How many of you regularly read The Construction Specifier magazine that each member receives every month? Most Architectural Product Representatives Im sure read articles on their companys products (and their competitors) when they appear. Most Contractors Im sure read articles that pertain to projects that they are planning or have currently under construction and most Architects/Engineers Im sure read articles that pertain to their latest buildings/systems they are designing. Hopefully those members dedicated to writing specifications read a majority of the articles.
Personally I have found the technical articles very beneficial in developing specifications, especially when the product is either new or there have been new improvements to existing products. Over the years though, I do make it a habit to read the short biographical sketch on the author of each piece before reading the article itself. Why? If the article is being written by a company representative of the product in the article I cautiously watch for certain biases that will crop up. It is only natural for an author to shed a good light on their product as opposed to another companys product or a competing product. I try to look only at the technical aspects of the article and then do the appropriate comparisons myself. I believe most long-term readers of The Construction Specifier do the same.
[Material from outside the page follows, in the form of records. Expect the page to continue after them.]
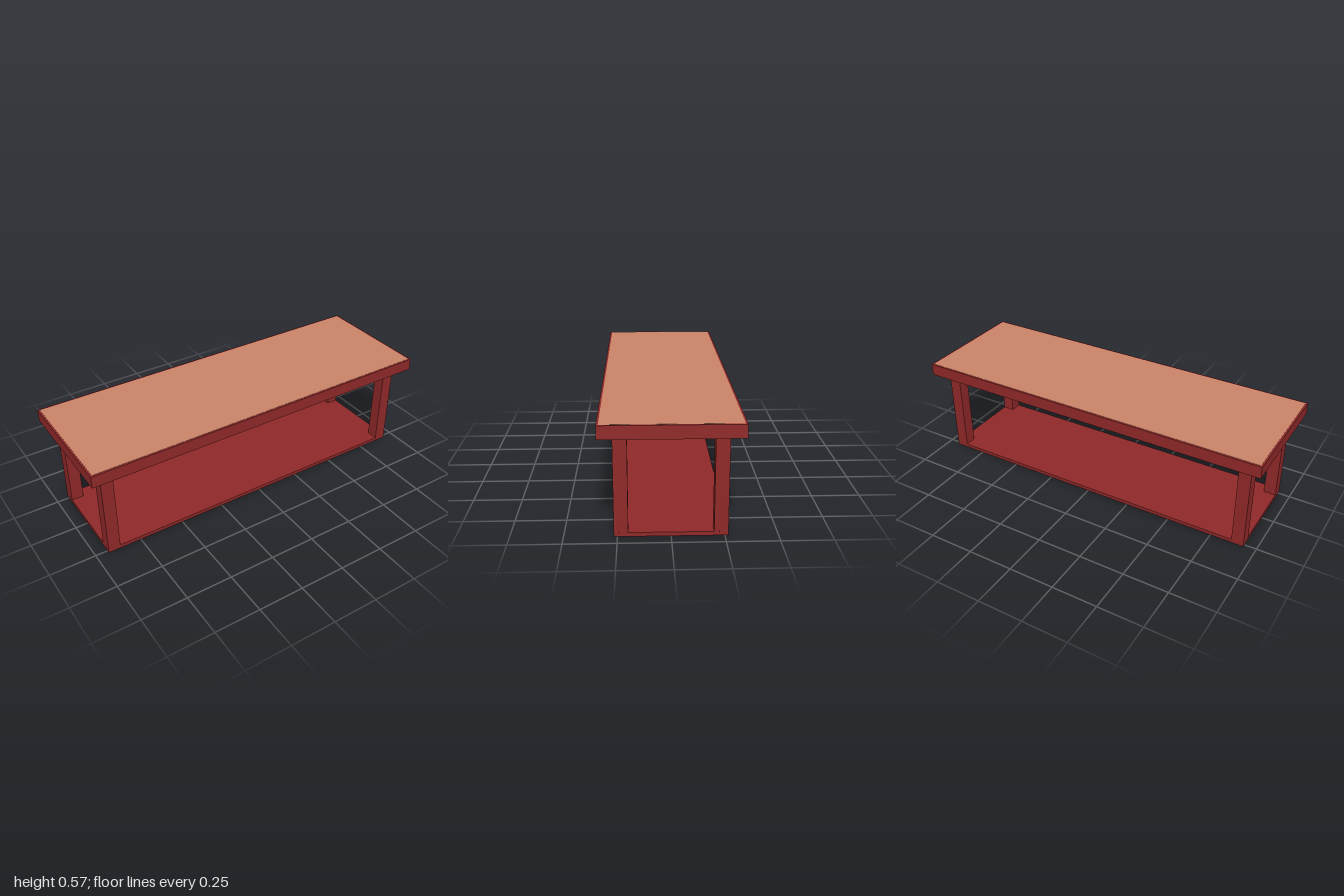
import * as THREE from 'three';

export function createModel() {
  const group = new THREE.Group();
  const frameMaterial = new THREE.MeshStandardMaterial({ color: 0x8f2828 });
  const panelMaterial = new THREE.MeshStandardMaterial({ color: 0xc98468 });

  // Box given by its base height and its size
  function addBox(name, material, width, height, depth, x, baseY, z) {
    const mesh = new THREE.Mesh(new THREE.BoxGeometry(width, height, depth), material);
    mesh.name = name;
    mesh.position.set(x, baseY + height / 2, z);
    group.add(mesh);
  }

  const legHeight = 0.5, shelfHeight = 0.02, legSize = 0.0667;

  // Table top with a lighter inlaid panel leaving a thin rim
  addBox('tableTop', frameMaterial, 2, 0.066, 0.667, 0, legHeight, 0);
  addBox('topPanel', panelMaterial, 1.98, 0.006, 0.647, 0, 0.561, 0);

  // Low shelf under the legs
  addBox('lowerShelf', frameMaterial, 1.867, shelfHeight, 0.533, 0, 0, 0);

  // Four square legs, flush with the shelf corners
  for (const sx of [-1, 1]) {
    for (const sz of [-1, 1]) {
      const name = (sz > 0 ? 'front' : 'back') + (sx > 0 ? 'Left' : 'Right') + 'Leg';
      addBox(name, frameMaterial, legSize, legHeight - shelfHeight, legSize, sx * 0.9, shelfHeight, sz * 0.2333);
    }
  }
  return group;
}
I want to point out parts of the magazine that you may have had a tendency to bypass or just briefly skim. First is the ÏLetters column for it is here that you will find supporting or rebuttal letters to previous articles and these letters can be very helpful to your understanding of a certain product, method or system that appeared in an earlier edition of the magazine. A second column if you will is ÏHorizons which deals with new issues or ones that are currently Ïin vogue. In this column I suggest you go back to the July 2009 issue and read the article entitled ÏBIM for Specifiers by Steve Freeman. I believe you will find it most interesting.
Another column that is very interesting is ÏInside CSI and here I strongly recommend the article entitled ÏHelp Wanted by Joy Davis that appeared in the May 2009 issue.
Last but certainly not least is the ÏFailures column that appears on the last page of most issues. This short article is usually a real eye-opener and is especially useful to Contractors and Architects.
Enjoy the lovely Fall weather and good reading to you all.
Jay Norton, CSI
CSI Phoenix Chapter President